About this exercise>
Copy each line below in which the word "faces" occurs.

Records for this exercise>
- Opening Delimiter -

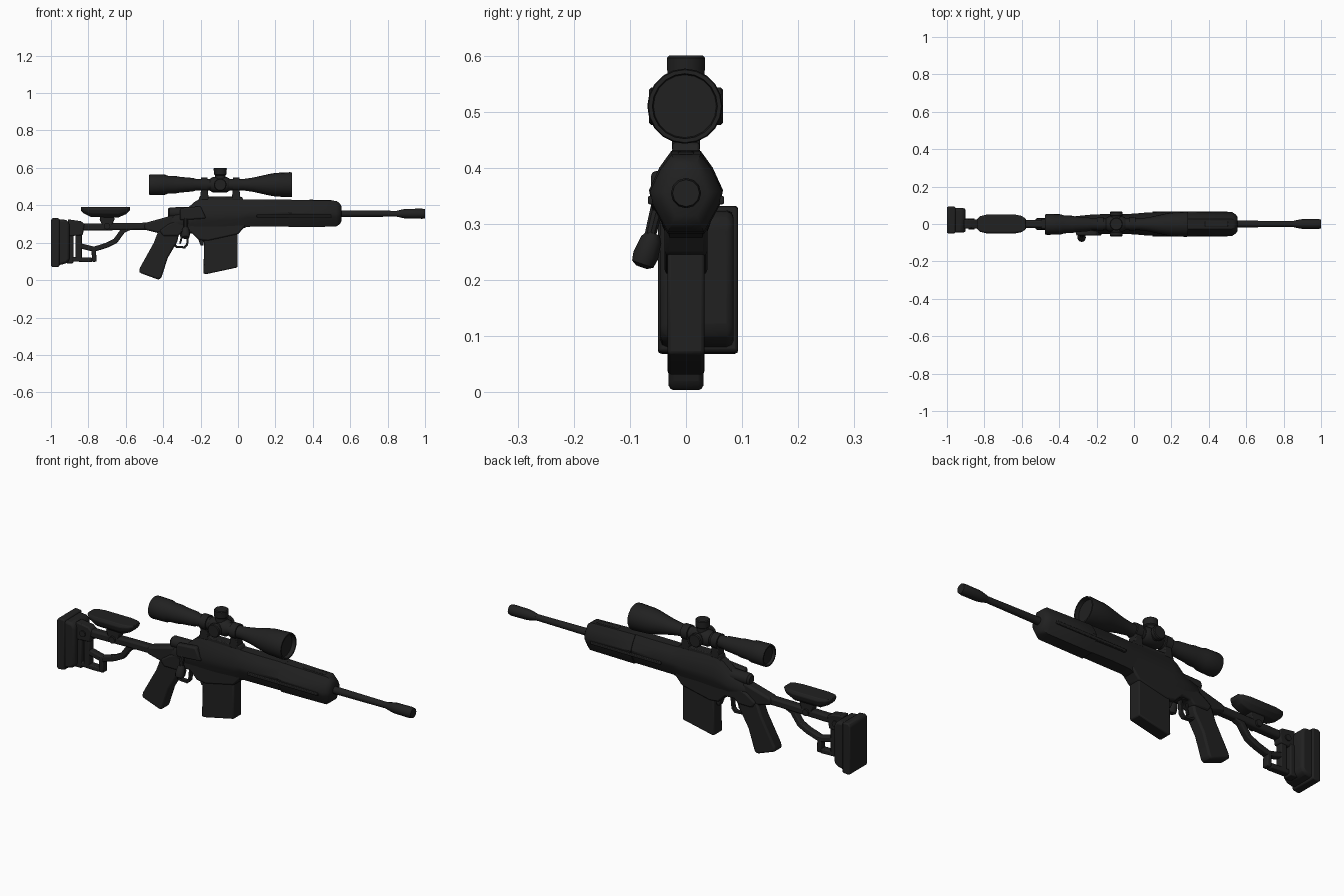
import bpy, bmesh, math
from mathutils import Vector

mat = bpy.data.materials.new("matte black")
mat.diffuse_color = (0.015, 0.015, 0.015, 1)


def finish(name, bm, bevel=0.0, segments=2):
    bmesh.ops.recalc_face_normals(bm, faces=bm.faces)
    me = bpy.data.meshes.new(name)
    bm.to_mesh(me)
    bm.free()
    me.materials.append(mat)
    me.shade_smooth()
    me.set_sharp_from_angle(angle=math.radians(35))
    ob = bpy.data.objects.new(name, me)
    bpy.context.scene.collection.objects.link(ob)
    if bevel:
        m = ob.modifiers.new("bevel", 'BEVEL')
        m.width, m.segments = bevel, segments
        m.limit_method = 'ANGLE'
    return ob


def skin(name, rings, bevel=0.0):
    """Join equal rings of points into a closed, capped body."""
    bm = bmesh.new()
    vs = [[bm.verts.new(p) for p in r] for r in rings]
    n = len(vs[0])
    for a, b in zip(vs, vs[1:]):
        for i in range(n):
            j = (i + 1) % n
            bm.faces.new((a[i], a[j], b[j], b[i]))
    bm.faces.new(vs[0])
    bm.faces.new(vs[-1])
    return finish(name, bm, bevel)


def prism(name, pts, y0, y1, bevel=0.006):
    """Side outline (x, z) extruded from y0 to y1."""
    return skin(name, [[(x, y, z) for x, z in pts] for y in (y0, y1)], bevel)


def lathe(name, prof, base, axis=(1, 0, 0), n=16):
    """Profile of (distance, radius) turned round an axis through base."""
    q = Vector(axis).to_track_quat('Z', 'Y')
    base = Vector(base)
    rings = []
    for d, r in prof:
        rings.append([base + q @ Vector((r * math.cos(t), r * math.sin(t), d))
                      for t in (2 * math.pi * i / n for i in range(n))])
    return skin(name, rings)


def bar(name, path, w, d, bevel=0.005):
    """Flat strip along an (x, z) path: w thick in the plane, d half depth in y."""
    p = [Vector(q) for q in path]
    rings = []
    for i, c in enumerate(p):
        a = (c - p[max(i - 1, 0)]).normalized()
        b = (p[min(i + 1, len(p) - 1)] - c).normalized()
        t = (a + b).normalized()
        k = w / 2 / max(0.6, t.dot(b if b.length else a))
        n = Vector((-t.y, t.x)) * k
        u, v = c + n, c - n
        rings.append([(u.x, -d, u.y), (u.x, d, u.y), (v.x, d, v.y), (v.x, -d, v.y)])
    return skin(name, rings, bevel)


# faceted body section, as fractions of half width and half height
half = [(0.4, 1), (0.72, 0.6), (1, 0.05), (0.92, -0.3), (0.5, -1)]
section = half + [(-u, v) for u, v in reversed(half)]


def body(name, stations):
    """Loft of (x, bottom, top, half width)."""
    return skin(name, [[(x, u * w, (a + b) / 2 + v * (b - a) / 2) for u, v in section]
                       for x, a, b, w in stations])


# receiver, fore-end and barrel
body("receiver", [(-0.37, 0.275, 0.33, 0.025), (-0.345, 0.265, 0.36, 0.038),
                  (-0.27, 0.25, 0.385, 0.046), (-0.23, 0.25, 0.42, 0.05),
                  (-0.19, 0.25, 0.44, 0.052), (0.0, 0.265, 0.432, 0.055),
                  (0.05, 0.285, 0.43, 0.06), (0.15, 0.287, 0.43, 0.064),
                  (0.285, 0.287, 0.43, 0.06)])
body("fore_end", [(0.27, 0.283, 0.43, 0.066), (0.525, 0.286, 0.424, 0.064),
                  (0.545, 0.30, 0.41, 0.05), (0.553, 0.315, 0.395, 0.038)])
for s in (-1, 1):
    prism("fore_end_side_rail", [(0.1, 0.335), (0.1, 0.35), (0.5, 0.35), (0.5, 0.335)],
          s * 0.05, s * 0.068, 0.003)
prism("fore_end_top_block", [(0.37, 0.41), (0.38, 0.43), (0.5, 0.428), (0.51, 0.41)],
      -0.014, 0.014, 0.003)
lathe("barrel", [(0.5, 0.019), (0.6, 0.018), (0.9, 0.015)], (0, 0, 0.355))
lathe("muzzle_brake", [(0.85, 0.016), (0.88, 0.023), (0.9, 0.026), (0.985, 0.027), (1, 0.024)],
      (0, 0, 0.355), n=12)

# lower receiver, magazine well, magazine
prism("lower_receiver", [(-0.37, 0.30), (-0.42, 0.265), (-0.40, 0.235), (-0.32, 0.235),
                         (-0.30, 0.255), (-0.25, 0.255), (-0.21, 0.215), (-0.16, 0.21),
                         (0.0, 0.245), (0.04, 0.29), (0.04, 0.33), (-0.3, 0.33)],
      -0.038, 0.038, 0.008)
prism("magazine", [(-0.18, 0.24), (-0.185, 0.035), (-0.17, 0.032), (-0.002, 0.068),
                   (-0.002, 0.26)], -0.033, 0.033, 0.006)
prism("magazine_catch", [(-0.215, 0.225), (-0.20, 0.185), (-0.185, 0.185), (-0.18, 0.225)],
      -0.015, 0.015, 0.003)

# pistol grip, trigger and guard
prism("pistol_grip", [(-0.425, 0.265), (-0.45, 0.20), (-0.525, 0.065), (-0.528, 0.04),
                      (-0.425, 0.002), (-0.41, 0.012), (-0.375, 0.12), (-0.325, 0.205),
                      (-0.315, 0.25)], -0.031, 0.031, 0.014)
bar("trigger_guard", [(-0.345, 0.195), (-0.33, 0.178), (-0.285, 0.175), (-0.272, 0.19),
                      (-0.265, 0.26)], 0.011, 0.012, 0.002)
bar("trigger", [(-0.31, 0.26), (-0.302, 0.225), (-0.31, 0.195)], 0.010, 0.006, 0.002)

# bolt shroud and bolt handle
lathe("bolt_shroud", [(-0.375, 0.020), (-0.365, 0.029), (-0.25, 0.031)], (0, 0, 0.36), n=12)
prism("bolt_housing", [(-0.31, 0.32), (-0.31, 0.385), (-0.2, 0.395), (-0.17, 0.33)],
      -0.062, -0.03, 0.008)
lathe("bolt_stem", [(0, 0.013), (0.10, 0.010)], (-0.28, -0.045, 0.355), (0, -0.25, -1), 10)
lathe("bolt_knob", [(-0.012, 0.012), (0, 0.019), (0.03, 0.023), (0.046, 0.020), (0.052, 0.010)],
      (-0.28, -0.062, 0.272), (0, -0.35, -1), 12)

# skeleton stock
bar("stock_top_bar", [(-0.91, 0.285), (-0.80, 0.283), (-0.60, 0.287), (-0.47, 0.288),
                      (-0.36, 0.315)], 0.038, 0.021, 0.009)
prism("stock_wrist", [(-0.50, 0.305), (-0.50, 0.27), (-0.42, 0.25), (-0.34, 0.25),
                      (-0.34, 0.35), (-0.39, 0.335)], -0.028, 0.028, 0.01)
bar("stock_lower_strut", [(-0.57, 0.285), (-0.615, 0.265), (-0.655, 0.21), (-0.70, 0.187),
                          (-0.77, 0.165), (-0.85, 0.185)], 0.027, 0.017)
bar("stock_upright", [(-0.852, 0.29), (-0.852, 0.11)], 0.034, 0.018)
bar("stock_foot", [(-0.91, 0.112), (-0.78, 0.108)], 0.024, 0.018)
bar("stock_foot_end", [(-0.772, 0.175), (-0.768, 0.098)], 0.024, 0.018)
prism("stock_clamp", [(-0.91, 0.325), (-0.84, 0.315), (-0.82, 0.30), (-0.83, 0.24),
                      (-0.91, 0.235)], -0.024, 0.024, 0.006)
prism("butt_hinge", [(-0.92, 0.25), (-0.88, 0.25), (-0.88, 0.09), (-0.92, 0.09)],
      -0.02, 0.03, 0.005)
lathe("clamp_knob", [(-0.03, 0.016), (0.03, 0.016)], (-0.868, 0, 0.275), (0, 1, 0), 12)

# butt plate and rubber pad, offset to the far side
prism("butt_plate", [(-0.965, 0.325), (-0.915, 0.322), (-0.90, 0.30), (-0.90, 0.11),
                     (-0.915, 0.09), (-0.965, 0.078)], -0.046, 0.085, 0.016)
prism("butt_pad", [(-1.0, 0.32), (-0.99, 0.333), (-0.955, 0.33), (-0.955, 0.072),
                   (-0.99, 0.068), (-1.0, 0.075)], -0.05, 0.093, 0.012)

# cheek rest: boat-shaped pad on a post
rings = []
for x, a, w in [(-0.84, 0.372, 0.026), (-0.825, 0.357, 0.042), (-0.785, 0.337, 0.052),
                (-0.64, 0.335, 0.052), (-0.60, 0.352, 0.044), (-0.578, 0.372, 0.028)]:
    rings.append([(x, u * w, a + v * (0.392 - a)) for u, v in
                  [(-0.5, 0), (0.5, 0), (0.9, 0.35), (1, 0.75), (0.85, 1),
                   (-0.85, 1), (-1, 0.75), (-0.9, 0.35)]])
skin("cheek_rest", rings, 0.003)
prism("cheek_post", [(-0.735, 0.345), (-0.74, 0.325), (-0.725, 0.29), (-0.675, 0.29),
                     (-0.66, 0.325), (-0.665, 0.345)], -0.02, 0.02, 0.004)
lathe("cheek_knob", [(-0.03, 0.017), (0.03, 0.017)], (-0.70, 0, 0.288), (0, 1, 0), 12)

# telescopic sight
sz = 0.51
lathe("scope_tube", [(-0.462, 0.042), (-0.475, 0.046), (-0.475, 0.053), (-0.465, 0.056),
                     (-0.39, 0.054), (-0.375, 0.048), (-0.33, 0.046), (-0.31, 0.042),
                     (-0.24, 0.036), (-0.225, 0.031), (0.03, 0.031), (0.08, 0.038),
                     (0.17, 0.058), (0.20, 0.063), (0.28, 0.067), (0.29, 0.065),
                     (0.29, 0.058), (0.27, 0.056)], (0, -0.002, sz), n=20)
lathe("scope_saddle", [(-0.15, 0.032), (-0.135, 0.041), (-0.06, 0.041), (-0.045, 0.032)],
      (0, 0, sz), n=16)
lathe("top_turret", [(0, 0.028), (0.05, 0.028), (0.055, 0.034), (0.086, 0.035), (0.09, 0.031)],
      (-0.095, 0, sz), (0, 0, 1), 14)
for s in (-1, 1):
    lathe("side_turret", [(0, 0.028), (0.042, 0.028), (0.045, 0.034), (0.062, 0.034),
                          (0.066, 0.03)], (-0.095, 0, sz), (0, s, 0), 14)

# scope mount: rail, two rings and their feet
prism("scope_rail", [(-0.215, 0.42), (-0.205, 0.448), (0.02, 0.445), (0.035, 0.42)],
      -0.024, 0.024, 0.004)
for x in (-0.18, -0.01):
    lathe("scope_ring", [(-0.018, 0.038), (0.018, 0.038)], (x, 0, sz), n=16)
    prism("ring_foot", [(x - 0.024, 0.43), (x - 0.017, 0.49), (x + 0.017, 0.49),
                        (x + 0.024, 0.43)], -0.025, 0.025, 0.004)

- Closing Delimiter -

Response to this exercise>
    bmesh.ops.recalc_face_normals(bm, faces=bm.faces)
            bm.faces.new((a[i], a[j], b[j], b[i]))
    bm.faces.new(vs[0])
    bm.faces.new(vs[-1])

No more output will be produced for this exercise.